→ Problem
Copy out exactly the lines below that run from the one holding "across, 4, 14)" to the one holding "(*b, .08, .08)], (0, 1, 0), 2)", keeping both of those lines and no others.

Records section start

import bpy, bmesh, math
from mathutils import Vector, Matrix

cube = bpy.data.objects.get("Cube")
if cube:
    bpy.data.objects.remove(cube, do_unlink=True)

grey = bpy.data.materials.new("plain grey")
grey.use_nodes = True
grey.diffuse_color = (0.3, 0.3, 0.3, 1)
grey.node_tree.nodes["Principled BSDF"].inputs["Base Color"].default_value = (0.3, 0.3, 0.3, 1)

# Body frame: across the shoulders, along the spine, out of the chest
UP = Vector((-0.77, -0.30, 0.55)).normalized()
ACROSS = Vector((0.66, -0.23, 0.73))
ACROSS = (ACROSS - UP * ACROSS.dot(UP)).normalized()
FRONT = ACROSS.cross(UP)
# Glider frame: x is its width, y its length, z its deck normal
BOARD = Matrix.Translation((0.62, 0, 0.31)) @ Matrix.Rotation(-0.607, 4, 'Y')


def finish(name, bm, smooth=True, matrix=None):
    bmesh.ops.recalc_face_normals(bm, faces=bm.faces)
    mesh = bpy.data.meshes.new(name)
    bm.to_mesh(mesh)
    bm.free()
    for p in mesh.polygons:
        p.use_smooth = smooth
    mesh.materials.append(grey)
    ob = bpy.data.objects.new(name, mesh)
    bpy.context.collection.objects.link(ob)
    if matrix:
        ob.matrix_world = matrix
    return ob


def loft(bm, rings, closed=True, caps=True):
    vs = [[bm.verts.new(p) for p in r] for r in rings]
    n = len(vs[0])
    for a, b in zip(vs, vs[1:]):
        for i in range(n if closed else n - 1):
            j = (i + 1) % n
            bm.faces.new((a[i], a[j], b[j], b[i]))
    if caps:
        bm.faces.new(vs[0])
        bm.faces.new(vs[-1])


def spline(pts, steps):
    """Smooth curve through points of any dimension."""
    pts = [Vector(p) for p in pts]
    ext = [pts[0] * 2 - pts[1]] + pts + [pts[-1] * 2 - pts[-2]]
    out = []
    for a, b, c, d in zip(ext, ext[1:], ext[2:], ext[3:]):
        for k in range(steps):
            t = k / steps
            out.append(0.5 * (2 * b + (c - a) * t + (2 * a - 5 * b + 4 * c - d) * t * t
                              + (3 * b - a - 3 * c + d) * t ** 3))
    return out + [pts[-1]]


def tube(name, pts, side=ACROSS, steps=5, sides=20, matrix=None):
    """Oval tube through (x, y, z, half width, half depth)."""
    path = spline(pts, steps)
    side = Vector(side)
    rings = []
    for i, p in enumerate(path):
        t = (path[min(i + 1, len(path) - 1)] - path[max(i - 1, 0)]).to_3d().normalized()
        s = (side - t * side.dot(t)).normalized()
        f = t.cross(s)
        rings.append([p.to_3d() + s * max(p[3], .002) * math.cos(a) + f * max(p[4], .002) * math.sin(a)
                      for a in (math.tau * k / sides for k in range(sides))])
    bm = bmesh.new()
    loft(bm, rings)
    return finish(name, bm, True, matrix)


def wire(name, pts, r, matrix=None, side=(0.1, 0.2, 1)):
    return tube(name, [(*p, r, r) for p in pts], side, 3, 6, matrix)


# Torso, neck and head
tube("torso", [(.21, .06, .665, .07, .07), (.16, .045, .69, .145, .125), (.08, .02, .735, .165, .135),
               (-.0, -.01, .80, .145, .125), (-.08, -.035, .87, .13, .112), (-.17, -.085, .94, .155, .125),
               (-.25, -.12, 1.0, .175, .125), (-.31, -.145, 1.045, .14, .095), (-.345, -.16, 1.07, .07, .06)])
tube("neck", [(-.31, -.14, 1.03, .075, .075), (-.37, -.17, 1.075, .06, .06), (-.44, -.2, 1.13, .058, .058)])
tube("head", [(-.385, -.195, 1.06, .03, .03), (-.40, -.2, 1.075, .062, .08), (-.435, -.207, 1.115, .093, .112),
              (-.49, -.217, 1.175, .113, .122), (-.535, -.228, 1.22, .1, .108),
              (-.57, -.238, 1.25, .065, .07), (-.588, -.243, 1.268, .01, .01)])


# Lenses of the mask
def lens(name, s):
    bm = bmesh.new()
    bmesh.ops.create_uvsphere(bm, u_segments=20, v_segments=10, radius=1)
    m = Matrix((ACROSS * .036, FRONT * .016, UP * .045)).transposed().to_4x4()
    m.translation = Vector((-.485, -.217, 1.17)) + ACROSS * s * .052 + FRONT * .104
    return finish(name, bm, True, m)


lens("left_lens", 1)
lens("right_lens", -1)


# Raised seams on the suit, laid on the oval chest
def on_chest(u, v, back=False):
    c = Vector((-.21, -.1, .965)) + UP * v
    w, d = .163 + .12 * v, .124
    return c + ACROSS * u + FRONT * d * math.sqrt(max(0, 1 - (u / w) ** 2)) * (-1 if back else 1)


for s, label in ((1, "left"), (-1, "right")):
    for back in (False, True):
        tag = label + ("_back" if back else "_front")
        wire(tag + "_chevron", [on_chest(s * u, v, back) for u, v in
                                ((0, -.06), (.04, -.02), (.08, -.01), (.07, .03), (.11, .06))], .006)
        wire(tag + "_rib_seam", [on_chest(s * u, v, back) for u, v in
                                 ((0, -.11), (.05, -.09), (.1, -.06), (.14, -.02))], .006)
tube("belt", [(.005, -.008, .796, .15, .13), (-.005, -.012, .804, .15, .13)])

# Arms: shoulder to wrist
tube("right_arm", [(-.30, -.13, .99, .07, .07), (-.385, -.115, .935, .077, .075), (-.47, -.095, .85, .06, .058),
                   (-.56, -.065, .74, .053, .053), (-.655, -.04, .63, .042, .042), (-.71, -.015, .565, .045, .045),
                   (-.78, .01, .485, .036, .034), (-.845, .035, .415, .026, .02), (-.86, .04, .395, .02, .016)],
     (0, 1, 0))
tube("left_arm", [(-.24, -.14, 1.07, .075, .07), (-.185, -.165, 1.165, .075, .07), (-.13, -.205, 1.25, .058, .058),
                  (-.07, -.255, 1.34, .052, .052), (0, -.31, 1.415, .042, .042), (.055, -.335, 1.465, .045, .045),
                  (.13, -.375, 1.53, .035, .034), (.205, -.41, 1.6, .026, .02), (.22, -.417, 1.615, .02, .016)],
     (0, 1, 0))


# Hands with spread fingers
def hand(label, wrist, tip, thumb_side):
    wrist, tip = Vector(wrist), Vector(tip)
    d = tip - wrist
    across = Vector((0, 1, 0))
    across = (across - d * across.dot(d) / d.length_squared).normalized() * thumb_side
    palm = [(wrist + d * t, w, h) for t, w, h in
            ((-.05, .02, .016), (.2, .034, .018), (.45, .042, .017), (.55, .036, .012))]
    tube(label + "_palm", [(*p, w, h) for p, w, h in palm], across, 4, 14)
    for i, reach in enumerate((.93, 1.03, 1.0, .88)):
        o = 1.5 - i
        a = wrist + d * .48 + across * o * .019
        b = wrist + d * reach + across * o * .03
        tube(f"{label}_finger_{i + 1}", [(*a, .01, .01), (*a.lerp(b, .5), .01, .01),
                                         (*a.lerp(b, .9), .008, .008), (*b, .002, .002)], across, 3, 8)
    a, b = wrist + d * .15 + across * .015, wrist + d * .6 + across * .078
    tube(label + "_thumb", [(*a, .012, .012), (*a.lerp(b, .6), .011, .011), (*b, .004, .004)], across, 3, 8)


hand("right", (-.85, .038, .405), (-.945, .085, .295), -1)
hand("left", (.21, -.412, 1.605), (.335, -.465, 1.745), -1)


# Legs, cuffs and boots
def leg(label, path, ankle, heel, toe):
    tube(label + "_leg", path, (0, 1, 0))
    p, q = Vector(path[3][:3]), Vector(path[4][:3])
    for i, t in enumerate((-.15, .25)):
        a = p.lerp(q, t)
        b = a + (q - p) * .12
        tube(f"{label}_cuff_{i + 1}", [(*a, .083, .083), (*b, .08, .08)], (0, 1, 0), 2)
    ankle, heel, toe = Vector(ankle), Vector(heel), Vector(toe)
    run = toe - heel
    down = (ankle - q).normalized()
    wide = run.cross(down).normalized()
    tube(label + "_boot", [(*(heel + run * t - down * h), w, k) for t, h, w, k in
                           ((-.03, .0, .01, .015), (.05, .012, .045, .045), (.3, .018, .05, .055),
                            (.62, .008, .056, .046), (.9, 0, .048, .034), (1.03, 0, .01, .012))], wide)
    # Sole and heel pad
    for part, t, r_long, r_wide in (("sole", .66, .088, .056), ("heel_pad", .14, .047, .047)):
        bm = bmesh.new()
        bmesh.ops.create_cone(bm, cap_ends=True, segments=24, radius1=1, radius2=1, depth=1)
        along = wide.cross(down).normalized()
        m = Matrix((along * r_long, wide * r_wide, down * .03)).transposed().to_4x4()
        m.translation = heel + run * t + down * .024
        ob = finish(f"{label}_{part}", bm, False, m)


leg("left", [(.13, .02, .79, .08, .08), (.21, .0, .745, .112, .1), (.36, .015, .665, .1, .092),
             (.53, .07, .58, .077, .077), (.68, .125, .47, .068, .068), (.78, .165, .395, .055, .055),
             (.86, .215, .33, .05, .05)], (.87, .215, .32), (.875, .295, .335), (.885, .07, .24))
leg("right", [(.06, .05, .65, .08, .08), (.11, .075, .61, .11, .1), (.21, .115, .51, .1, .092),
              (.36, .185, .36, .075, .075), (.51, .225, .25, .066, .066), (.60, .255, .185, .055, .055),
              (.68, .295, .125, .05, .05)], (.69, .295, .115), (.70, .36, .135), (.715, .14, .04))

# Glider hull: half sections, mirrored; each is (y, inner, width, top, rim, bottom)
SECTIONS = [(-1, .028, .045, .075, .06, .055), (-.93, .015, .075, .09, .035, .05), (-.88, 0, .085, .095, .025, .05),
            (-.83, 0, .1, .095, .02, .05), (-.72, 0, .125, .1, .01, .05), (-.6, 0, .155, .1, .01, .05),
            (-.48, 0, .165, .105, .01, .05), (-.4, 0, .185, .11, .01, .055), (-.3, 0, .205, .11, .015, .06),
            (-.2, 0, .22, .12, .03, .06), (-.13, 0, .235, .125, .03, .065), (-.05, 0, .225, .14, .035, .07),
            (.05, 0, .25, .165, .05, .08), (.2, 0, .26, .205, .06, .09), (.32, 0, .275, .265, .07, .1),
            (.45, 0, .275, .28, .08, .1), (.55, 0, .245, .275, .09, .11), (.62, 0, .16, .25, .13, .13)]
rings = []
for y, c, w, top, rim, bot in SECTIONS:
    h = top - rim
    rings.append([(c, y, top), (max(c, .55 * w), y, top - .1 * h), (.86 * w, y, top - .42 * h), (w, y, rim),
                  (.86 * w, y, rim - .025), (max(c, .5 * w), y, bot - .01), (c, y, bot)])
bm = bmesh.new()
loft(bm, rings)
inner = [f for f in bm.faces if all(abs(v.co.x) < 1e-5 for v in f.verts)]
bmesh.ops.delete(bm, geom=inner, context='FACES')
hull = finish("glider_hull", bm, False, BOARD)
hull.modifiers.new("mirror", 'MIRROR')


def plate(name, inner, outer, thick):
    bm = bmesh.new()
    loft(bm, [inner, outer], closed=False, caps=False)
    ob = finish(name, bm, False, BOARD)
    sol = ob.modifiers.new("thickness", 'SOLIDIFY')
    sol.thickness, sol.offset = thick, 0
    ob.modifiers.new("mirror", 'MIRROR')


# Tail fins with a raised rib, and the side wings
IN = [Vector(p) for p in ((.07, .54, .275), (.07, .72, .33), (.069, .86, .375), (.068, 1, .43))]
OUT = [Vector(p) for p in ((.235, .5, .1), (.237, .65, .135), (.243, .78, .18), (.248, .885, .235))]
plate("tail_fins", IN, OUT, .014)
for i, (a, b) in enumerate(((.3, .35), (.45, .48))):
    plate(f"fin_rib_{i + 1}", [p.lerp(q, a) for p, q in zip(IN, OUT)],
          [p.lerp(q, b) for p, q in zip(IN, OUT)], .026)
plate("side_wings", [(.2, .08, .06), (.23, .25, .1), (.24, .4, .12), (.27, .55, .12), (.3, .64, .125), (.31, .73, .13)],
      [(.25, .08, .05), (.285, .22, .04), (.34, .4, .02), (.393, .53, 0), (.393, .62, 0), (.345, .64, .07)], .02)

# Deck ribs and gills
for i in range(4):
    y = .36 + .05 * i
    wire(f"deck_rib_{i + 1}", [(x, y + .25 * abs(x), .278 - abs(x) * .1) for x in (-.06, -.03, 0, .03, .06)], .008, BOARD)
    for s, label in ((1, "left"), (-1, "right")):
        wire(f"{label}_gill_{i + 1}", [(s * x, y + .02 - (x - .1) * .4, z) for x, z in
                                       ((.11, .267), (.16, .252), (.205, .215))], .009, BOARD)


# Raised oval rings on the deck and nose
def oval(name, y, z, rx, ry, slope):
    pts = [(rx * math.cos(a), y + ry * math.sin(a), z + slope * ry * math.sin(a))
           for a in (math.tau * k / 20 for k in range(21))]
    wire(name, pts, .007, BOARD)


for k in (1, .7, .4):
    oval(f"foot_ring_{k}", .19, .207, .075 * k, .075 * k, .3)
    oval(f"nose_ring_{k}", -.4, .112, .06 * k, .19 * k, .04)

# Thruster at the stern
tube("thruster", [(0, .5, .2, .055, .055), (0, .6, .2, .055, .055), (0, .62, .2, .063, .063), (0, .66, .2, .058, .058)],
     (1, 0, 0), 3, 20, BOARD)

Records section end

→ Answer section
    tube(label + "_palm", [(*p, w, h) for p, w, h in palm], across, 4, 14)
    for i, reach in enumerate((.93, 1.03, 1.0, .88)):
        o = 1.5 - i
        a = wrist + d * .48 + across * o * .019
        b = wrist + d * reach + across * o * .03
        tube(f"{label}_finger_{i + 1}", [(*a, .01, .01), (*a.lerp(b, .5), .01, .01),
                                         (*a.lerp(b, .9), .008, .008), (*b, .002, .002)], across, 3, 8)
    a, b = wrist + d * .15 + across * .015, wrist + d * .6 + across * .078
    tube(label + "_thumb", [(*a, .012, .012), (*a.lerp(b, .6), .011, .011), (*b, .004, .004)], across, 3, 8)


hand("right", (-.85, .038, .405), (-.945, .085, .295), -1)
hand("left", (.21, -.412, 1.605), (.335, -.465, 1.745), -1)


# Legs, cuffs and boots
def leg(label, path, ankle, heel, toe):
    tube(label + "_leg", path, (0, 1, 0))
    p, q = Vector(path[3][:3]), Vector(path[4][:3])
    for i, t in enumerate((-.15, .25)):
        a = p.lerp(q, t)
        b = a + (q - p) * .12
        tube(f"{label}_cuff_{i + 1}", [(*a, .083, .083), (*b, .08, .08)], (0, 1, 0), 2)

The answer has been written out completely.